Book Review: The Little Bride

The Little Bride by Anna Solomon

Through evocative rendering of a little-known chapter in Jewish-American history, Anna Solomon’s novel The Little Bride takes us from Eastern Europe to the American West in the story of Minna, a 19th-century mail-order bride. The novel opens as 16-year-old Minna undergoes an intrusive physical exam in Odessa to determine her fitness to be sent to America and become a wife to a stranger. The ordeal quickly establishes Solomon’s immediate storytelling and descriptive prowess: “The woman’s breath was close, and sharp, like seawater crossed with wine. Minna fended off her desire to pull away. She would never, she told herself, have to smell this smell again. She would live across oceans, she would have a husband, she would have her own house. … Her eyes startled open when the fish hands cupped her breasts and lifted. At her stomach she felt a tickle: the man’s beard. He drew so close he might have been sniffing her.”

Upon leaving Odessa, Minna undertakes an ocean voyage that is one of the most gripping descriptions of travel by sea that I have ever read. Solomon’s prose thrusts the reader into the claustrophobic steerage section and forces her/him to feel the seasickness, smell the stench, see the bodies, and feel skin crawl with disease. “By the second day, the floor was slick with vomit. …  Each time the boat tilted, the sick passengers groaned with the engine. By the fourth morning, they’d started to cry. They muttered unintelligibly, or in foreign languages. The air was too warm—it smelled of rye and urine. A baby died. From light to dark to light, the hold was the same, a vibrating, steamy swamp.”

Once the ship finally reaches America, Solomon builds suspense as Minna travels by train across the strange new land. The character studies a tiny, blurry photo and anxiously anticipates meeting her soon-to-be husband, Max, as the train brings her nearer to him and her new life.  Solomon is at her narrative best as she describes her character staring out the window and experiencing this new land for the first time. The dry expanse Minna sees (“Everything looked dusty but new, as if the whole country was a woodshop”) foretells the parched, grimy existence she will soon lead.

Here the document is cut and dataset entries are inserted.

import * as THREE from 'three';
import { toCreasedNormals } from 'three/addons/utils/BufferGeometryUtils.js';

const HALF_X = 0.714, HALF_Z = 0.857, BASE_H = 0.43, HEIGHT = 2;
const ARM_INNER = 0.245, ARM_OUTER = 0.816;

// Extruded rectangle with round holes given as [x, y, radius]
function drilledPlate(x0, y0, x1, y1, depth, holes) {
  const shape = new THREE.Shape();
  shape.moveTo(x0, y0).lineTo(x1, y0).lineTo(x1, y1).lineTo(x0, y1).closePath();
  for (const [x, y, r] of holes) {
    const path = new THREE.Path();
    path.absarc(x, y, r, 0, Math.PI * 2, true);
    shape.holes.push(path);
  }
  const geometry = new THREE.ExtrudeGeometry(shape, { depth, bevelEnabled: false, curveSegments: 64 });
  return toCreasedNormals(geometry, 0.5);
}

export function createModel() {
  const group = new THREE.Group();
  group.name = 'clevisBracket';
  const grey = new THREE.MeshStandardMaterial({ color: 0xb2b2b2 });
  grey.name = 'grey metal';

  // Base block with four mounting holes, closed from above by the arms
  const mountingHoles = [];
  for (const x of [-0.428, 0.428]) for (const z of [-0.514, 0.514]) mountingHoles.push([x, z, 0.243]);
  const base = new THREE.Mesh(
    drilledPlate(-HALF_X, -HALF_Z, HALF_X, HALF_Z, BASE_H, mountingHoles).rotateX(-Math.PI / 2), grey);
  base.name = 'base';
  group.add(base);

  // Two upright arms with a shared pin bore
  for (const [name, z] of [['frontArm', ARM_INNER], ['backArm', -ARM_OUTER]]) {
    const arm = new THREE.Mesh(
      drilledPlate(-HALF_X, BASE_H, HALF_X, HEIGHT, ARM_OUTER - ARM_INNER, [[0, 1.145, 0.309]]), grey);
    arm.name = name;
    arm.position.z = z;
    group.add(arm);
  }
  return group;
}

The reader is aware that they’ve reached the heart of the story when Minna arrives at her destination. Here we meet the supporting cast of characters: the husband she has been imagining and the two sons she didn’t know he had; assorted neighbors; and the unending prairie. As the story settles into Minna’s daily challenges—the dark claustrophobia of a sod house, a brutal, starving winter, and the pretense of caring for her kind but pitiful husband—Solomon effectively communicates this life as nasty, brutish, and short. If the scenes of frontier life are at times reminiscent of other literature-on-the-prairie, Solomon is especially effective in juxtaposing that life with Old-World Jewish custom. How could Jews manage to keep their customs alive in the face of a harsh, unpredictable landscape that didn’t bend to the weekly rhythms of Jewish life? And how could Jewish women find the balance between ritual adherence and practical survival for their families?

The reader experiences Minna’s growing disillusionment with her new life as authentic and devastating. But where The Little Bride falls short, in my mind, is in the novel’s attempt to build romantic suspense and offer a feminist lesson. As her husband is portrayed stubbornly clinging to Orthodox practice—and Minna is increasingly dismayed, even outraged by Max’s inability to adapt to the exigencies of the new world­—the sexual tension builds between Minna and her stepson, Samuel. Their simmering attraction is rather inexplicable, as Samuel exhibits nothing but surly, rude behavior toward Minna. When they at last consummate their passion, there is no relief or joy: Minna experiences it as rough, painful, and unloving. Her choice between an arranged marriage and a love affair is no choice at all, Solomon seems to say; her only real choice is to rely on herself.

And yet, The Little Bride’s “feminist” ending feels like a tacked-on coda rather than a likely finale: Minna leaves Max, Samuel, and the frontier, building an independent life of her own in a city and never marrying again. Solomon intends us to see her as an early prototype of a modern woman, but to my mind, this final development doesn’t ring true. Minna hasn’t shown enough seeds of feminist awakening before this point; if forgoing marriage and a traditional domestic life is “character development,” then it reads more like resignation on Minna’s part than revelation or personal evolution. But in The Little Bride’s well-researched, intimately-told story of Eastern-European mail-order brides and Jewish life on the frontier, Anna Solomon succeeds in vividly rendering a historical time and place, and offering an unknown facet of both American prairie life and Jewish immigration. 

The content of this field is kept private and will not be shown publicly.

Plain text

  • No HTML tags allowed.
  • Web page addresses and email addresses turn into links automatically.
  • Lines and paragraphs break automatically.
Read the latest from JWA from your inbox.

sign up now


Help us elevate the voices of Jewish women.

donate now

Get JWA in your inbox

Read the latest from JWA from your inbox.

sign up now

How to cite this page

King, Rachel. "Book Review: The Little Bride ." 6 July 2016. Jewish Women's Archive. (Viewed on April 17, 2024) <>.